Welcome to Jakarta: Old-town Charm
As Jakarta celebrates its 489th anniversary, Colours explores in and around Old Jakarta to discover the city’s heart behind its modern exterior.
Words and Photography by Aditya Saputra
A middle-aged woman sits by herself in the corner of a café enjoying a morning cup of coffee and light snack. She has travelled thousands of kilometres from the Netherlands in memory of her father, who once told her of the glory of this city.
This particular café is a tourist favourite and the most popular in the area located on the northwestern corner of Fatahillah Square, once the centre of Old Jakarta – known as Batavia in the day – hence the name Café Batavia. It’s a quaint little café with revolving ceiling fans, shuttered windows and faded photographs hanging on the walls – and like the rest of this historic square, it paints a vivid picture of colonial Jakarta.
A short walk from the café, there are three excellent museums flanking Fatahillah Square: the Jakarta History Museum, the Fine Arts Museum and the Wayang Museum.
My new café friend says she remembers being regaled as a child by tales of her father’s life in the city now displayed in the halls of the Jakarta History Museum. Her father was a sailor docked nearby at Sunda Kelapa Harbour to bring spices back to the Netherlands. Thinking about those stories, she says she’s amazed at how Jakarta has grown into a sprawling mega-metropolis.
Inspired by the Dutch tourist’s stories, I decide to explore the Jakarta History Museum first-hand. Indeed, it provides a great insight into this great city’s rich, colourful history, with an eclectic collection of more than 23,000 objects, from fascinating colonial memorabilia, along with prehistoric and Portuguese- period artefacts, to dioramas and permanent exhibits that retell key points leading up to Indonesian Independence in 1945.
The building itself is an impressive historic landmark, first completed in 1710 by the Dutch East India Company as the former City Hall of Batavia and modelled after the Royal Palace in Amsterdam with a strikingly similar façade.
Next is a treat for arts and culture enthusiasts: the Wayang Museum on the west side of the square houses thousands of authentic handmade traditional Indonesian puppets and masks from all corners of the archipelago – some are more than a hundred years old. If you visit, be sure to check the schedule of puppet performances to see these beautiful creations come to life.
On the east side of the square is the Fine Arts Museum, formerly the Court Building, first built in 1879. Here you can find a large collection of painted sculptures by modern Indonesian artists, a beautiful exhibition of ceramics and porcelain, and more, with some key pieces dating back to the 14th century.
Leaving Fatahillah Square, I admire the buildings one more time – they’ve been wonderfully restored recently by the DKI Jakarta Provincial Government through its revitalisation programme supported by UNESCO with the aim of achieving UNESCO World Heritage status by 2017. If you have an interest in Old Dutch architecture and Indonesian culture and history, it doesn’t get better than Fatahillah Square.
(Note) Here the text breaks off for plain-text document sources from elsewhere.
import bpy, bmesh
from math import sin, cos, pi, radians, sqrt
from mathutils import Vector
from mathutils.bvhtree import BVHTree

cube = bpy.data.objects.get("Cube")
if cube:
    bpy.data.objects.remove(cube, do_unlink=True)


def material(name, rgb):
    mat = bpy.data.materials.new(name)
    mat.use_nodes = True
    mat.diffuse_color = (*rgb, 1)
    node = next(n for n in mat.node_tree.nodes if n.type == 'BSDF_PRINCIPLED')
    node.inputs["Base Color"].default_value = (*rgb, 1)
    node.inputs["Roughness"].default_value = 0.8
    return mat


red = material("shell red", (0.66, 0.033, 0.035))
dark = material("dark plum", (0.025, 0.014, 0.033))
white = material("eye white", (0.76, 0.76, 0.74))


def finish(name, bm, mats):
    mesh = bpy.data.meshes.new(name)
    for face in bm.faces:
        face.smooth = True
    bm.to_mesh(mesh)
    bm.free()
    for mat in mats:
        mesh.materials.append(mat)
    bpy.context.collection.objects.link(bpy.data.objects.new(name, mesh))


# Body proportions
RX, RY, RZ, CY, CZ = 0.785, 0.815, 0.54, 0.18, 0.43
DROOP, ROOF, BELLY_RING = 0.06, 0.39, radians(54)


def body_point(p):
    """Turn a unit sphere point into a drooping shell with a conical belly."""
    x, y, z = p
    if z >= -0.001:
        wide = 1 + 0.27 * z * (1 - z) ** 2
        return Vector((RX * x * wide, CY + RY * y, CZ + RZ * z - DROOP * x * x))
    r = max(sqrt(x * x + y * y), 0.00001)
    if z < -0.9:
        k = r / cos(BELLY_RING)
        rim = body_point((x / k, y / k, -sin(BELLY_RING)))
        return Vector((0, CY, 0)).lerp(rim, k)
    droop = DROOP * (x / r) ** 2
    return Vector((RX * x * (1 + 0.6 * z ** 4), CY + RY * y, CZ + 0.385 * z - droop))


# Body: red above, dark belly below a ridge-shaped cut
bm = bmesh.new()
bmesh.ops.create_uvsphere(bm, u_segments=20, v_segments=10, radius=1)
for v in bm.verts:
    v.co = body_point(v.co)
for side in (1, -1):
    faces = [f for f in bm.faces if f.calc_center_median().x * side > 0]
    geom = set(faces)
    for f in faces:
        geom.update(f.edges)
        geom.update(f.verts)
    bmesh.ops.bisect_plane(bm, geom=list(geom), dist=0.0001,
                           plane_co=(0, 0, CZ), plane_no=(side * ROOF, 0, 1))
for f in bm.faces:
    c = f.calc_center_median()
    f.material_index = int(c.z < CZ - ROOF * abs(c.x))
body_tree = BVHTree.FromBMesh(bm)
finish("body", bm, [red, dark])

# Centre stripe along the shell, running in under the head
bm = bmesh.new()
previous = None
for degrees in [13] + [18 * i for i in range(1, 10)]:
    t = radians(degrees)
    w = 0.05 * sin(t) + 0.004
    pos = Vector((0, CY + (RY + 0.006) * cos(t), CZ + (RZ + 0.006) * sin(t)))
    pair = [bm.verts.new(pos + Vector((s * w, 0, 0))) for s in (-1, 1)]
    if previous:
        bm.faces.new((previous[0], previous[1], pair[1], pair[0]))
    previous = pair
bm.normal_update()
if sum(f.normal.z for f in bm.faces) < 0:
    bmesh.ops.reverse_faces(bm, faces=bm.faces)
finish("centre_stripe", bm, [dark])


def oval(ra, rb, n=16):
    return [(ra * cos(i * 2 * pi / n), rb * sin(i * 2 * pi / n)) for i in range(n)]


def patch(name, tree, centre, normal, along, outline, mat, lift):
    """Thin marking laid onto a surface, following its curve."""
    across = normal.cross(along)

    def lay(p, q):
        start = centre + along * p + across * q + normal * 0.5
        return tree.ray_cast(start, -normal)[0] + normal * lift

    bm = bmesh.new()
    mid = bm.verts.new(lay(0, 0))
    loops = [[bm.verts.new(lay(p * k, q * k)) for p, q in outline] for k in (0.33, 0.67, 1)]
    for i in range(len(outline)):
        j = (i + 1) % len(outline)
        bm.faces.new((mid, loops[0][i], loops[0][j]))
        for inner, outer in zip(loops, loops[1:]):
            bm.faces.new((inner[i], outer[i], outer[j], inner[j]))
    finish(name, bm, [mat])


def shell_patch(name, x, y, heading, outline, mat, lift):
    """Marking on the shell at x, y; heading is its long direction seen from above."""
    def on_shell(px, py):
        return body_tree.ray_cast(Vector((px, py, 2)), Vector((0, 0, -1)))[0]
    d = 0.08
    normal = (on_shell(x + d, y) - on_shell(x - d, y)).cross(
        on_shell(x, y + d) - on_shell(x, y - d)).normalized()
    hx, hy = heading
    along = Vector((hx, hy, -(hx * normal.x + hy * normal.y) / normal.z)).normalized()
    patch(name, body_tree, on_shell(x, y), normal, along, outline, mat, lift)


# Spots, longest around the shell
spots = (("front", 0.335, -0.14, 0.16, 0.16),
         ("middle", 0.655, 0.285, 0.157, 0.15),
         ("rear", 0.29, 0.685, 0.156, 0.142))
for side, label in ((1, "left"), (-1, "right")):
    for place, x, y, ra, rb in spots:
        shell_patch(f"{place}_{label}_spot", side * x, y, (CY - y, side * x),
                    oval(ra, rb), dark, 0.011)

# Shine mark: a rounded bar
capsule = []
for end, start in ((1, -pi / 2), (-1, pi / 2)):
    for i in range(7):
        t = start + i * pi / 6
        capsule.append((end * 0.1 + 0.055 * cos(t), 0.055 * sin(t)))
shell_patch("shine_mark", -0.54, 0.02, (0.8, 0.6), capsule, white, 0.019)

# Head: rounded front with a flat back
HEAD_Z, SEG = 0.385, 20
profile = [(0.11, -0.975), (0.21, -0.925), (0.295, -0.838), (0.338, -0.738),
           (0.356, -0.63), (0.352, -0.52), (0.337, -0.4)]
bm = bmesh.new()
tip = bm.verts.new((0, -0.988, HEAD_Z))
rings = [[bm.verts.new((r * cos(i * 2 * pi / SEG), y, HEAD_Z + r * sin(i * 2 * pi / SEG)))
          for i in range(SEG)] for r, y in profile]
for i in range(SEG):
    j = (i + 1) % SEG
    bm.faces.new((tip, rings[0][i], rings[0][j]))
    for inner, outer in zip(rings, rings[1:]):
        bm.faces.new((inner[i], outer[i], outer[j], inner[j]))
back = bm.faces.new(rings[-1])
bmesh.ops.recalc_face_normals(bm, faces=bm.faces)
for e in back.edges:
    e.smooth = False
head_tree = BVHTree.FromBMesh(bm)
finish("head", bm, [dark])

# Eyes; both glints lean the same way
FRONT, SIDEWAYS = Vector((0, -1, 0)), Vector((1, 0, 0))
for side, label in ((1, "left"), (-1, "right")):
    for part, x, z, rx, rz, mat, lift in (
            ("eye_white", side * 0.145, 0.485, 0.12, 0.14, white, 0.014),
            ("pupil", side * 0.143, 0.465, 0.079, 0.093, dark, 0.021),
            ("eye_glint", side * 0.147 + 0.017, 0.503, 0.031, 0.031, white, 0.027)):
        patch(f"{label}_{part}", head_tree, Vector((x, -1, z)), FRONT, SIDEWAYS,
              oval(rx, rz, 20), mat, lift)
Around the periphery of the square there are even more world-class museums, including the Bank Indonesia Museum, which is highly recommended for its modern slickly presented interactive displays and exhibits about the spice trade and the financial and economic history of Indonesia, its vast collection of old coins and currencies, and the expertly restored neoclassical building that houses it all.
After museum-hopping, I continue on foot to Petak Sembilan, Batavia’s unofficial Chinatown, complete with charming narrow laneways and street-side markets and shops selling everything from coffee and culinary curiosities to watches, leather belts, children’s toys, glassware, traditional herbs and Chinese medicine, incense and candles,
and everything in between. There’s also an intricately decorated brilliant bright red Chinese pagoda here, the Jun De Yuan temple, which dates back to 1650.
Also within walking distance is Sunda Kelapa Harbour. This centuries-old spice trading port at the mouth of the Ciliwung River has been in continuous use since the 1800s. There’s a nostalgic romance about this harbour that is enhanced by the impressive 50m-long traditional schooners docked across the 2km-long wharf. Vibrantly painted, these characterful vessels aren’t just for show – they continue to play a vital role in modern-day Indonesia with goods being loaded and unloaded throughout the morning. Adventurous foodies will love the nearby Fish Market, where friendly hawkers offer ocean-fresh seafood that you can have cooked on the spot to enjoy as the sun sets.
To get the best view across the harbour, climb to the top of the Harbour-Master Tower, a 19th-century Dutch lookout tower. From here the ocean panorama is a stunning sight to behold – the reward for those who give Jakarta the time of day to discover the beauty behind its skyscrapers.
From Colours June 2016
5 Senses – Taste
When in Old Jakarta, you have to try kerak telor, a traditional Betawi-style omelette of duck egg with glutinous rice served with fried shredded coconut, fried shallots and dried salty shrimp on top, all cooked over a charcoal fire. It has a lovely crispy texture and is the highlight dish during the annual Jakarta Fair celebrating the city’s anniversary.